TikTok sale hits some bumps, but could still come soon, report says
Everyone who isn't Facebook, Twitter, YouTube or Snap seems to want a piece of TikTok.
Ian SherrFormer Editor at Large / News
Ian Sherr (he/him/his) grew up in the San Francisco Bay Area, so he's always had a connection to the tech world. At CNET, he wrote about Apple, Microsoft, VR, video games and internet troubles. Aside from writing, he tinkers with tech at home, is a longtime fencer -- the kind with swords -- and began woodworking during the pandemic.
Chinese tech giant ByteDance may be ready to give up its control of TikTok after all, with reports in recent days saying the social networking app's sale may be finalized soon.
A deal for TikTok's US, New Zealand and Australian operations is expected to be announced sometime in the near future, according to reports in CNBC, The Wall Street Journal and The New York Times, each citing sources who wished to remain anonymous. It is unclear how China's new rules on exporting technology might impact the deal, which some of the reports say could hinge on whether ByteDance sells the computer program that powers TikTok's recommendations and helps boost viral trends.
Walmart said in a statement last week that it believes TikTok's integration with advertising is a "clear benefit to creators and users in those markets" and offers an opportunity to bring a new spin to e-commerce.
"We believe a potential relationship with TikTok US in partnership with Microsoft could add this key functionality and provide Walmart with an important way for us to reach and serve [different types of] customers as well as grow our third-party marketplace and advertising businesses," Walmart said in the statement.
The video-focused social networking app has had a rocky past few months. The app has grown over the past year to more than 100 million users in the US and more than 2 billion downloads around the world, making it a cultural phenomenon particularly among teenagers. Its short-video format has helped dance and comedy sketches go viral both on its service as well as on Twitter, Facebook and Instagram.
That popularity, though, has been blunted by announcements from a succession of US government agencies, the military, Congress and the White House warning that TikTok poses a national security risk, in part because its owner, ByteDance, is a Chinese company. The argument is that ByteDance, via TikTok, collects reams of user data and that this can be used by China's ruling Communist party against US interests.
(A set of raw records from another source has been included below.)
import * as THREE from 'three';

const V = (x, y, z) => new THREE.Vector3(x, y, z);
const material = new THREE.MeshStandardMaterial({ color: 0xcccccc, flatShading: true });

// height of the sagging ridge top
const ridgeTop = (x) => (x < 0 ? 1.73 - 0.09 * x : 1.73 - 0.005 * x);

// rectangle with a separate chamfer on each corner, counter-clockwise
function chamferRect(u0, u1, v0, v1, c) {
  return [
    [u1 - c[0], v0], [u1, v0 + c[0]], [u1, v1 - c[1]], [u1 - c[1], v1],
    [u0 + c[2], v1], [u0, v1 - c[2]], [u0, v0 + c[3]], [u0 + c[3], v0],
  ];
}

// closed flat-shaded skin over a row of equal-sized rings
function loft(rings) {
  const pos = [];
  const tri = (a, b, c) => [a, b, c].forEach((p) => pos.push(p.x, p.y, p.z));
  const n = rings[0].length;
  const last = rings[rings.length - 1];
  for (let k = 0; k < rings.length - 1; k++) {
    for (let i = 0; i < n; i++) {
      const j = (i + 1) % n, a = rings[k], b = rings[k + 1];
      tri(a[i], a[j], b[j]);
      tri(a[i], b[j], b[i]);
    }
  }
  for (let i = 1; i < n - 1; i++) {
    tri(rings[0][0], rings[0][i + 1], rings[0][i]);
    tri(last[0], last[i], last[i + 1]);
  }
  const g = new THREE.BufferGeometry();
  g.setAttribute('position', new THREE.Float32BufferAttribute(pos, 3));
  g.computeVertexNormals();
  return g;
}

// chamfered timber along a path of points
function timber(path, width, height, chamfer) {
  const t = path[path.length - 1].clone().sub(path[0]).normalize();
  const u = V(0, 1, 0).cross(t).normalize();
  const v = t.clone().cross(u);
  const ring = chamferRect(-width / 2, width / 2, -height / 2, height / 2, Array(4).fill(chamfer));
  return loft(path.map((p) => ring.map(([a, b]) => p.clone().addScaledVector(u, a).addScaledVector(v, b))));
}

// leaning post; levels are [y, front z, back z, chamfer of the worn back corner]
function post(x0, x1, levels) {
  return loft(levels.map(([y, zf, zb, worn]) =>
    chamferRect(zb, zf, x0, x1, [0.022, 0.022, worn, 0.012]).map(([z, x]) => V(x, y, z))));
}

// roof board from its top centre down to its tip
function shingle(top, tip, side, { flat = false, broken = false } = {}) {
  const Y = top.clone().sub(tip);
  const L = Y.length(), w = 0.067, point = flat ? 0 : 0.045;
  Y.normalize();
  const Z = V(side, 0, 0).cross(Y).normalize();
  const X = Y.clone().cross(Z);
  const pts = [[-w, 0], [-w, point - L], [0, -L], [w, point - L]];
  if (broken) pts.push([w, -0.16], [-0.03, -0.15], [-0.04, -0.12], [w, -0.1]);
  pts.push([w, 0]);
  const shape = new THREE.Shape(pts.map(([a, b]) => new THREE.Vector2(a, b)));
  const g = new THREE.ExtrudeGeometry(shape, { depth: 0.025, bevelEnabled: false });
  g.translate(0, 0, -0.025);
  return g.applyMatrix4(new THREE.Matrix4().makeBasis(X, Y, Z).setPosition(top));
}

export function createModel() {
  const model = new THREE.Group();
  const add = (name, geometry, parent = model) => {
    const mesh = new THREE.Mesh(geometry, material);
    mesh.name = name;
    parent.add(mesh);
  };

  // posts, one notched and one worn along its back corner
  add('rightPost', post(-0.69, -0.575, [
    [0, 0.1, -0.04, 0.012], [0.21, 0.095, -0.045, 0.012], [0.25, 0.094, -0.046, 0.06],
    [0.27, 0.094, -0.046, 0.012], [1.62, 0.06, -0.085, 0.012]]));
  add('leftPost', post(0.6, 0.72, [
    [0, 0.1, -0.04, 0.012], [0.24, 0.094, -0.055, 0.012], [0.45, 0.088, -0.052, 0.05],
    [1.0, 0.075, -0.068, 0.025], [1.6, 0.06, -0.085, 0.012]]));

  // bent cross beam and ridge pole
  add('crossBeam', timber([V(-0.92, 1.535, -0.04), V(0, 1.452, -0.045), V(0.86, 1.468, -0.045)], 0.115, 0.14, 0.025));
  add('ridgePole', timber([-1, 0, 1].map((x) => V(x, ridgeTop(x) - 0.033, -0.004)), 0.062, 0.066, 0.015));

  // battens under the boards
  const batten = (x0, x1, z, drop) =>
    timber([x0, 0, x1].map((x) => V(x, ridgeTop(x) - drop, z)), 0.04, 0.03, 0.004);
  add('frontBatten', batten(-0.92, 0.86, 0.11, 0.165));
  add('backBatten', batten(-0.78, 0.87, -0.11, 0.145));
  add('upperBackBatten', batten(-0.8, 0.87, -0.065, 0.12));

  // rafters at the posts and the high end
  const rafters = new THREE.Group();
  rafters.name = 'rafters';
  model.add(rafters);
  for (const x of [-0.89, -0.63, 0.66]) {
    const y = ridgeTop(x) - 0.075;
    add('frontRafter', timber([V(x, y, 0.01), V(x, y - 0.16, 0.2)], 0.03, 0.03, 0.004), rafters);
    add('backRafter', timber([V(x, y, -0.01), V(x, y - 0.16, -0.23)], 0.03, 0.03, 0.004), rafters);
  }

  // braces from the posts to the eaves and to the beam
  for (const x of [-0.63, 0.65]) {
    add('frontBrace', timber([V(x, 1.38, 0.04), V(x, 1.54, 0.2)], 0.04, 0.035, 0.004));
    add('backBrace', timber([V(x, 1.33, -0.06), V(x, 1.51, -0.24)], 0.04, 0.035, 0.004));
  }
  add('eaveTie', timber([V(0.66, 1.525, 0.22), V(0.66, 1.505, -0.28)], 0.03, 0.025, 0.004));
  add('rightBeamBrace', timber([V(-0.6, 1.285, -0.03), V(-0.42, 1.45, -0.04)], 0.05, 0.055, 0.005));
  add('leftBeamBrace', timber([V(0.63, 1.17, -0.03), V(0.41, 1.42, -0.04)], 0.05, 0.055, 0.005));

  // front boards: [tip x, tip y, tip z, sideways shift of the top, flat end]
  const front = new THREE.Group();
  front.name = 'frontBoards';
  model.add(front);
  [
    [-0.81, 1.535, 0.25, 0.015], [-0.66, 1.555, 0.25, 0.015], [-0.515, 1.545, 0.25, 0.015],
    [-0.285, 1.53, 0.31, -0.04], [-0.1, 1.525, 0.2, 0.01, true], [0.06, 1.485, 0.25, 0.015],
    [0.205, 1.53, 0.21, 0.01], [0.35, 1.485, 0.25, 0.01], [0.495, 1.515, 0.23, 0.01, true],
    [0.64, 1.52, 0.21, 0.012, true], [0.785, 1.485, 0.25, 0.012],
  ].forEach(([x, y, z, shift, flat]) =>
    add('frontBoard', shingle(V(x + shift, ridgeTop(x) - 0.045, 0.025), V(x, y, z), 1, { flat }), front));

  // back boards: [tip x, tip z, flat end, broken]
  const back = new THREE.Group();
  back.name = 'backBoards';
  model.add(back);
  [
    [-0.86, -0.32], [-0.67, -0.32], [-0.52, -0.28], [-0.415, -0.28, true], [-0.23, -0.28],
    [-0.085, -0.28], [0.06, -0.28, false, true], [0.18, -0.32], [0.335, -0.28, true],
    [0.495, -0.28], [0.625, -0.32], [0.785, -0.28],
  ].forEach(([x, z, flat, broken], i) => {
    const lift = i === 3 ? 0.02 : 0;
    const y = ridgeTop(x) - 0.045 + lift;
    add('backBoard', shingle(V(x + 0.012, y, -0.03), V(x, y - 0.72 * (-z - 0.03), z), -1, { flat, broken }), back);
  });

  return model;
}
President Donald Trump said he intends to ban the app from the US by early November unless it's purchased by an American company, touching off an odd acquisition process among the tech industry's largest non-social networking companies, particularly Microsoft.
"The spread in the United States of mobile applications developed and owned by companies in the People's Republic of China continues to threaten the national security, foreign policy, and economy of the United States," Trump said in his initial executive order on Aug. 6 announcing the upcoming ban. "At this time, action must be taken to address the threat posed by one mobile application in particular, TikTok."
In a legally questionable move, Trump has since demanded the entire app be sold, not just its US operations, and that he wants a "very big proportion" of the sale to go to the US Treasury. Legal experts question whether he can make such demands, and TikTok has since sued claiming that the "executive order is not rooted in bona fide national security concerns."